Consumer empowerment and self-advocacy outcomes in a randomized study of peer-led education

Community Ment Health J. 2012 Aug;48(4):420-30. doi: 10.1007/s10597-012-9507-0. Epub 2012 Mar 30.


This study examined the effectiveness of the Building Recovery of Individual Dreams and Goals (BRIDGES) peer-led education intervention in empowering mental health consumers to become better advocates for their own care. A total of 428 adults with mental illness were randomly assigned to BRIDGES (intervention condition) or a services as usual wait list (control condition). Interviews were conducted at enrollment, at the end of the intervention, and 6-months post-intervention.

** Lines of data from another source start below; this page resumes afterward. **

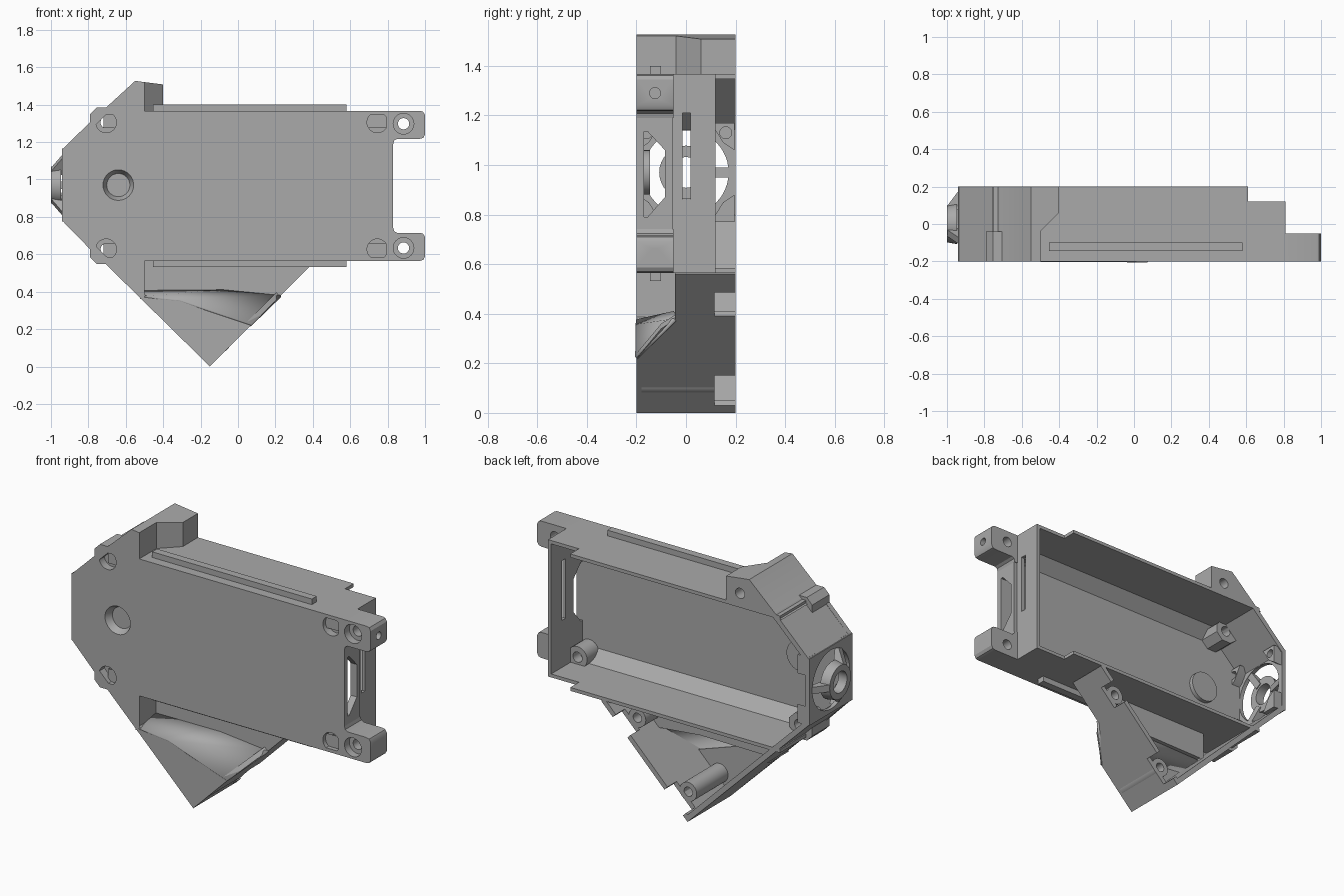
import bpy, bmesh, math
from mathutils import Vector, Matrix

cube = bpy.data.objects.get("Cube")
if cube:
    bpy.data.objects.remove(cube, do_unlink=True)

grey = bpy.data.materials.new("plain_grey")
grey.use_nodes = True
grey.diffuse_color = (0.4, 0.4, 0.4, 1)
grey.node_tree.nodes["Principled BSDF"].inputs["Base Color"].default_value = (0.4, 0.4, 0.4, 1)

MID = 0.966            # height of the body's mirror line
F, B = -0.2, 0.2       # front and back planes
LOW, TOP = 0.565, 1.367


def finish(name, bm):
    bmesh.ops.recalc_face_normals(bm, faces=bm.faces)
    mesh = bpy.data.meshes.new(name)
    bm.to_mesh(mesh)
    bm.free()
    ob = bpy.data.objects.new(name, mesh)
    bpy.context.collection.objects.link(ob)
    mesh.materials.append(grey)
    return ob


def prism(name, pts, a, b, axis="y"):
    """Extrude a 2D outline along an axis from a to b."""
    place = {"x": lambda p, d: (d, p[0], p[1]),
             "y": lambda p, d: (p[0], d, p[1]),
             "z": lambda p, d: (p[0], p[1], d)}[axis]
    bm = bmesh.new()
    face = bm.faces.new([bm.verts.new(place(p, a)) for p in pts])
    new = bmesh.ops.extrude_face_region(bm, geom=[face])["geom"]
    shift = Vector(place((0, 0), b - a))
    bmesh.ops.translate(bm, vec=shift, verts=[v for v in new if isinstance(v, bmesh.types.BMVert)])
    return finish(name, bm)


def box(name, x0, x1, y0, y1, z0, z1):
    return prism(name, [(x0, z0), (x1, z0), (x1, z1), (x0, z1)], y0, y1)


def rod(name, c, r, a, b, axis="y", r2=None, n=32):
    """Cylinder or cone from a to b; c is the centre in the other two axes."""
    bm = bmesh.new()
    bmesh.ops.create_cone(bm, cap_ends=True, segments=n, radius1=r,
                          radius2=r if r2 is None else r2, depth=b - a)
    m = (a + b) / 2
    if axis == "y":
        mat = Matrix.Translation((c[0], m, c[1])) @ Matrix.Rotation(-math.pi / 2, 4, "X")
    else:
        mat = Matrix.Translation((m, c[0], c[1])) @ Matrix.Rotation(math.pi / 2, 4, "Y")
    bm.transform(mat)
    return finish(name, bm)


def select(ob):
    bpy.ops.object.select_all(action="DESELECT")
    ob.select_set(True)
    bpy.context.view_layer.objects.active = ob


def cut(parts, cutters):
    for ob in parts:
        select(ob)
        for c in cutters:
            mod = ob.modifiers.new("cut", "BOOLEAN")
            mod.operation, mod.solver, mod.object = "DIFFERENCE", "EXACT", c
            bpy.ops.object.modifier_apply(modifier=mod.name)
    for c in cutters:
        bpy.data.objects.remove(c, do_unlink=True)


def flip(pts, on):
    return [(x, 2 * MID - z) for x, z in pts] if on else pts


def wall(name, p, q, t=0.03):
    """Full-depth wall whose outer side runs from p to q, thick to the left."""
    d = (Vector(q) - Vector(p)).normalized()
    n = Vector((-d.y, d.x)) * t
    return prism(name, [p, q, Vector(q) + n, Vector(p) + n], F, B)


# Front plate with the round recess and its cup
plate = prism("front_plate", [(-0.94, 0.78), (-0.73, LOW), (0.83, LOW), (0.83, TOP),
                              (-0.73, TOP), (-0.94, 1.16)], F, -0.17)
cup = rod("recess_cup", (-0.64, 0.97), 0.09, -0.18, -0.145)
cut([plate, cup], [rod("recess_cutter", (-0.64, 0.97), 0.087, -0.21, -0.16, r2=0.062)])

# Parts that come in an upper and a lower copy
for up, side in ((False, "upper"), (True, "lower")):
    tab = prism(side + "_mounting_tab", flip([(0.80, 1.19), (0.83, 1.19), (0.835, 1.208), (0.85, 1.217),
                (0.97, 1.217), (0.99, 1.222), (1, 1.24), (1, 1.345), (0.99, 1.362),
                (0.975, TOP), (0.80, TOP)], up), F, -0.05)
    lug = prism(side + "_corner_lug", flip([(-0.79, 1.28), (-0.79, 1.35), (-0.755, 1.385),
                (-0.70, 1.385), (-0.64, 1.33), (-0.64, 1.28), (-0.68, 1.24), (-0.74, 1.24)], up), F, -0.04)
    post = rod(side + "_screw_post", flip([(0.745, 1.305)], up)[0], 0.062, -0.18, -0.06)
    for x, z, parts in ((0.745, 1.305, [plate, post]), (0.885, 1.298, [tab]), (-0.705, 1.305, [plate, lug])):
        c = flip([(x, z)], up)[0]
        cut(parts, [rod("bore", c, 0.03, -0.3, 0.0), rod("counterbore", c, 0.055, -0.3, -0.155)])
    z = flip([(0, 1.29)], up)[0][1]
    cut([tab], [rod("side_bore", (-0.125, z), 0.022, 0.95, 1.1, "x")])

    # Long walls, stepped at the open rear, with outer rail and inner fillet
    za, zb = sorted(flip([(0, TOP), (0, TOP - 0.02)], up), key=lambda p: p[1])
    prism(side + "_wall", [(-0.75, F), (0.81, F), (0.81, 0.12), (0.61, 0.12), (0.61, B), (-0.75, B)],
          za[1], zb[1], "z")
    r0, r1 = sorted(p[1] for p in flip([(0, TOP - 0.01), (0, 1.40)], up))
    box(side + "_rail", -0.455, 0.58, -0.145, -0.10, r0, r1)
    prism(side + "_inner_fillet", flip([(-0.175, 1.355), (-0.175, 1.275), (-0.095, 1.355)], up),
          -0.72, 0.80, "x")

# Right end wall with slot and tapered port
end = box("end_wall", 0.79, 0.81, F, 0.12, LOW, TOP)
frame = box("port_frame", 0.79, 0.83, F, -0.055, LOW, TOP)
port = [(-0.185, 0.79), (-0.155, 0.79), (-0.085, 0.87), (-0.085, 1.06), (-0.155, 1.135), (-0.185, 1.135)]
cut([end, frame], [prism("port_cutter", port, 0.7, 0.9, "x"),
                   box("slot_cutter", 0.7, 0.9, -0.015, 0.018, 0.86, 1.21)])

# Left end wall with round opening, hub and three spokes
left = box("left_wall", -0.94, -0.915, F, B, 0.775, 1.165)
cut([left], [rod("vent_cutter", (0, 0.97), 0.172, -1.1, -0.8, "x", n=48)])
hub = rod("vent_hub", (0, 0.97), 0.098, -1.0, -0.945, "x", r2=0.108)
cut([hub], [rod("hub_cutter", (0, 0.97), 0.062, -1.1, -0.8, "x")])
for i, deg in enumerate((180, 60, -60)):
    spoke = prism("vent_spoke_%d" % (i + 1), [(-1.0, 0.075), (-0.94, 0.075), (-0.915, 0.185), (-0.94, 0.175),
                  (-1.0, 0.095)], -0.02, 0.02)
    rot = Matrix.Rotation(math.radians(90 - deg), 4, "X")
    spoke.data.transform(Matrix.Translation((0, 0, 0.97)) @ rot)
for y in (-0.16, 0.16):
    for z in (0.81, 1.13):
        s = 1 if z > MID else -1
        e = 1 if y > 0 else -1
        gusset = prism("vent_gusset", [(e * 0.195, z + s * 0.04), (e * 0.195, z - s * 0.07),
                       (e * 0.15, z - s * 0.04), (e * 0.1, z + s * 0.04)], -0.93, -0.86, "x")
        cut([gusset], [rod("gusset_bore", (y, z), 0.024, -0.9, -0.8, "x")])

# Slanted walls
wall("upper_slant_wall", (-0.72, 1.373), (-0.94, 1.16))
wall("lower_slant_wall", (-0.94, 0.78), (-0.15, 0.0))

# Solid upper block with front step and rear screw hole
block = prism("upper_block", [(-0.76, 1.347), (-0.74, 1.347), (-0.40, 1.347), (-0.40, 1.508),
                              (-0.55, 1.527), (-0.73, 1.362)], F, B)
cut([block], [prism("step_cutter", [(-0.5, -0.3), (-0.3, -0.3), (-0.3, 0.06), (-0.4, 0.06), (-0.5, -0.04)],
                    TOP, 1.6, "z"), rod("rear_bore", (-0.49, 1.43), 0.03, 0.1, 0.3)])

# Lower wing: front skin, sunk panel, sloping scoop and side of the recess
prism("wing_front", [(-0.74, 0.58), (-0.5, 0.58), (-0.5, 0.37), (-0.31, 0.35), (0.06, 0.225),
                     (-0.15, 0.0)], F, -0.175)
prism("wing_sunk_panel", [(-0.5, 0.58), (0.40, 0.58), (0.39, 0.54), (0.225, 0.375),
                          (-0.08, 0.405), (-0.5, 0.40)], -0.045, -0.02)
box("recess_side", -0.525, -0.5, F, -0.02, 0.36, 0.58)
bm = bmesh.new()
low = [bm.verts.new(p) for p in ((-0.5, F, 0.37), (-0.31, F, 0.35), (0.07, F, 0.22))]
high = [bm.verts.new(p) for p in ((-0.5, -0.045, 0.40), (-0.08, -0.045, 0.405), (0.23, -0.045, 0.375))]
for i in range(2):
    bm.faces.new((low[i], low[i + 1], high[i + 1], high[i]))
bm.normal_update()
scoop = finish("wing_scoop", bm)
mod = scoop.modifiers.new("thickness", "SOLIDIFY")
mod.thickness, mod.offset = 0.015, 0

# Wing's open-side wall: height and depth outline laid on the slant, with screw notches
outline = [(0, F), (0.22, F), (0.34, -0.1), (0.375, -0.045), (0.56, -0.045), (0.56, B), (0.485, B),
           (0.485, 0.115), (0.39, 0.115), (0.39, B), (0.15, B), (0.15, 0.115), (0.03, 0.115), (0.03, B), (0, B)]
bm = bmesh.new()
face = bm.faces.new([bm.verts.new((z - 0.15, y, z)) for z, y in outline])
new = bmesh.ops.extrude_face_region(bm, geom=[face])["geom"]
bmesh.ops.translate(bm, vec=(-0.02, 0, 0.02), verts=[v for v in new if isinstance(v, bmesh.types.BMVert)])
finish("wing_side_wall", bm)
for x, z, y0 in ((0.235, 0.475, -0.03), (-0.095, 0.13, -0.18)):
    boss = rod("wing_screw_boss", (x, z), 0.055, y0, 0.115)
    cut([boss], [rod("boss_bore", (x, z), 0.027, 0.0, 0.2)])

# Smooth the round parts and keep sharp edges
for ob in bpy.context.collection.objects:
    if ob.type == "MESH" and grey.name in ob.data.materials:
        select(ob)
        bpy.ops.object.shade_smooth_by_angle(angle=math.radians(30))
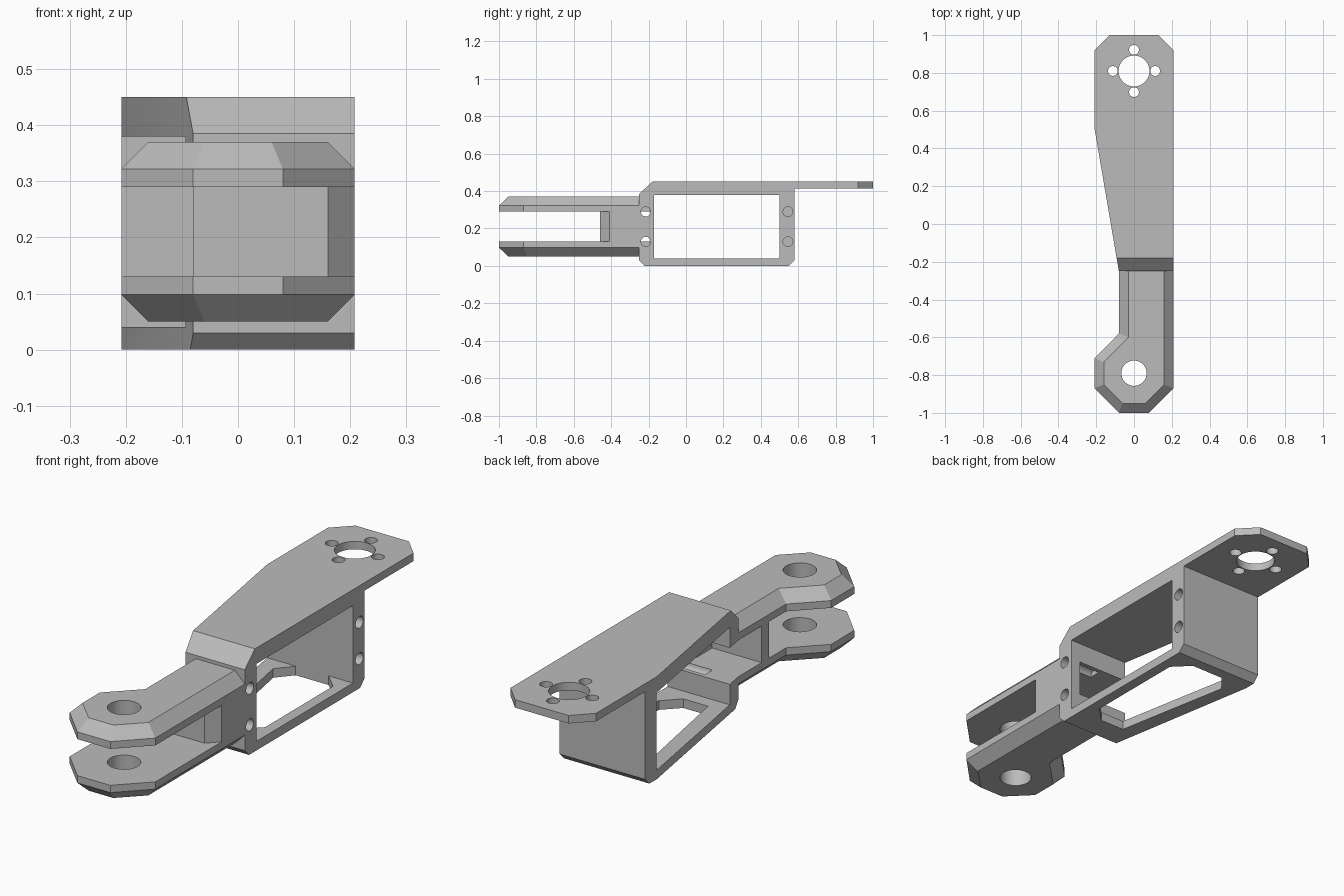
import bpy, bmesh, math
from mathutils import Vector

cube = bpy.data.objects.get("Cube")
if cube:
    bpy.data.objects.remove(cube, do_unlink=True)

grey = bpy.data.materials.new("plain grey")
grey.use_nodes = True
grey.diffuse_color = (0.5, 0.5, 0.5, 1)
grey.node_tree.nodes["Principled BSDF"].inputs["Base Color"].default_value = (0.5, 0.5, 0.5, 1)


def loft(name, loops):
    """Solid through matching rings of points, capped at both ends."""
    bm = bmesh.new()
    rings = [[bm.verts.new(p) for p in loop] for loop in loops]
    n = len(rings[0])
    for a, b in zip(rings, rings[1:]):
        for i in range(n):
            j = (i + 1) % n
            bm.faces.new((a[i], a[j], b[j], b[i]))
    bm.faces.new(rings[0][::-1])
    bm.faces.new(rings[-1])
    bmesh.ops.recalc_face_normals(bm, faces=bm.faces)
    mesh = bpy.data.meshes.new(name)
    bm.to_mesh(mesh)
    bm.free()
    mesh.materials.append(grey)
    ob = bpy.data.objects.new(name, mesh)
    bpy.context.collection.objects.link(ob)
    return ob


def plan_prism(name, pts, z0, z1):
    return loft(name, [[(x, y, z) for x, y in pts] for z in (z0, z1)])


def side_prism(name, pts, x0, x1):
    return loft(name, [[(x, y, z) for y, z in pts] for x in (x0, x1)])


def box_pts(a0, a1, b0, b1):
    return [(a0, b0), (a1, b0), (a1, b1), (a0, b1)]


def circle(a, b, r, n=40):
    return [(a + r * math.cos(math.tau * i / n), b + r * math.sin(math.tau * i / n)) for i in range(n)]


def combine(target, tool, operation):
    mod = target.modifiers.new(operation, 'BOOLEAN')
    mod.operation = operation
    mod.solver = 'EXACT'
    mod.object = tool
    bpy.context.view_layer.objects.active = target
    bpy.ops.object.modifier_apply(modifier=mod.name)
    bpy.data.objects.remove(tool, do_unlink=True)


# Frame: side profile with the overhanging plate, trimmed to the tapered plan
bracket = side_prism("servo_bracket_arm", [
    (-0.25, 0.03), (-0.22, 0), (0.55, 0), (0.58, 0.03), (0.58, 0.415),
    (1, 0.415), (1, 0.45), (-0.18, 0.45), (-0.25, 0.385)], -0.3, 0.3)
combine(bracket, plan_prism("plan", [
    (-0.08, -0.3), (0.208, -0.3), (0.208, 0.92), (0.13, 1), (-0.13, 1),
    (-0.208, 0.92), (-0.208, 0.5), (-0.08, -0.25)], -0.1, 0.6), 'INTERSECT')
combine(bracket, side_prism("window", box_pts(-0.17, 0.5, 0.04, 0.38), -0.4, 0.4), 'DIFFERENCE')

# Opening in the floor
combine(bracket, plan_prism("floor_opening", [
    (-0.03, -0.11), (0.09, -0.11), (0.16, -0.04), (0.16, 0.43), (0.09, 0.5),
    (-0.07, 0.5), (-0.13, 0.43)], -0.1, 0.1), 'DIFFERENCE')

# Fork prongs: bevelled on the outer side, one mirrored in height
outer = [(0.08, -1), (0.208, -0.87), (0.208, -0.2), (-0.08, -0.2),
         (-0.08, -0.58), (-0.208, -0.71), (-0.208, -0.87), (-0.08, -1)]
inner = [(0.06, -0.95), (0.16, -0.85), (0.16, -0.2), (-0.03, -0.2),
         (-0.03, -0.6), (-0.16, -0.73), (-0.16, -0.85), (-0.06, -0.95)]
MID = 0.21
for s in (1, -1):
    prong = loft("prong", [[(x, y, MID + s * h) for x, y in pts]
                           for pts, h in ((outer, 0.08), (outer, 0.112), (inner, 0.16))])
    combine(bracket, prong, 'UNION')

# Web between the prongs, then the pocket behind it, open on one side
combine(bracket, plan_prism("web", [
    (-0.08, -0.46), (0.16, -0.46), (0.208, -0.41), (0.208, -0.2), (-0.08, -0.2)],
    MID - 0.1, MID + 0.1), 'UNION')
combine(bracket, plan_prism("pocket", box_pts(-0.3, 0.16, -0.41, -0.1),
                            MID - 0.08, MID + 0.08), 'DIFFERENCE')

# Pivot hole, horn hole and its ring of screw holes
combine(bracket, plan_prism("pivot", circle(0, -0.79, 0.067), -0.1, 0.6), 'DIFFERENCE')
combine(bracket, plan_prism("horn", circle(0, 0.81, 0.082), 0.3, 0.6), 'DIFFERENCE')
for k in range(4):
    a = k * math.pi / 2
    screw = circle(0.112 * math.cos(a), 0.81 + 0.112 * math.sin(a), 0.026, 24)
    combine(bracket, plan_prism("screw", screw, 0.3, 0.6), 'DIFFERENCE')

# Blind mounting holes in the side
for y in (-0.215, 0.545):
    for z in (MID - 0.08, MID + 0.08):
        combine(bracket, side_prism("mount", circle(y, z, 0.026, 24), 0.04, 0.3), 'DIFFERENCE')

bpy.ops.object.select_all(action='DESELECT')
bracket.select_set(True)
bpy.context.view_layer.objects.active = bracket
bpy.ops.object.shade_smooth_by_angle(angle=math.radians(20))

Random regression results indicate that, compared to controls, BRIDGES participants experienced significant increases in overall empowerment, empowerment-self-esteem, and self-advocacy-assertiveness, and maintained these improved outcomes over time. Peer-led education interventions may provide participants with the information, skills and support they need to become more actively involved in the treatment decision-making process.

Publication types

  • Randomized Controlled Trial
  • Research Support, N.I.H., Extramural
  • Research Support, U.S. Gov't, Non-P.H.S.

MeSH terms

  • Adolescent
  • Adult
  • Community Participation
  • Dreams
  • Female
  • Goals
  • Humans
  • Interview, Psychological / methods
  • Male
  • Mental Disorders / psychology
  • Mental Disorders / rehabilitation*
  • Middle Aged
  • Outcome and Process Assessment, Health Care / methods*
  • Patient Advocacy*
  • Patient Education as Topic / methods*
  • Peer Group*
  • Power, Psychological*
  • Psychiatric Status Rating Scales
  • Regression Analysis
  • Self Concept
  • Socioeconomic Factors
  • Tennessee
  • Young Adult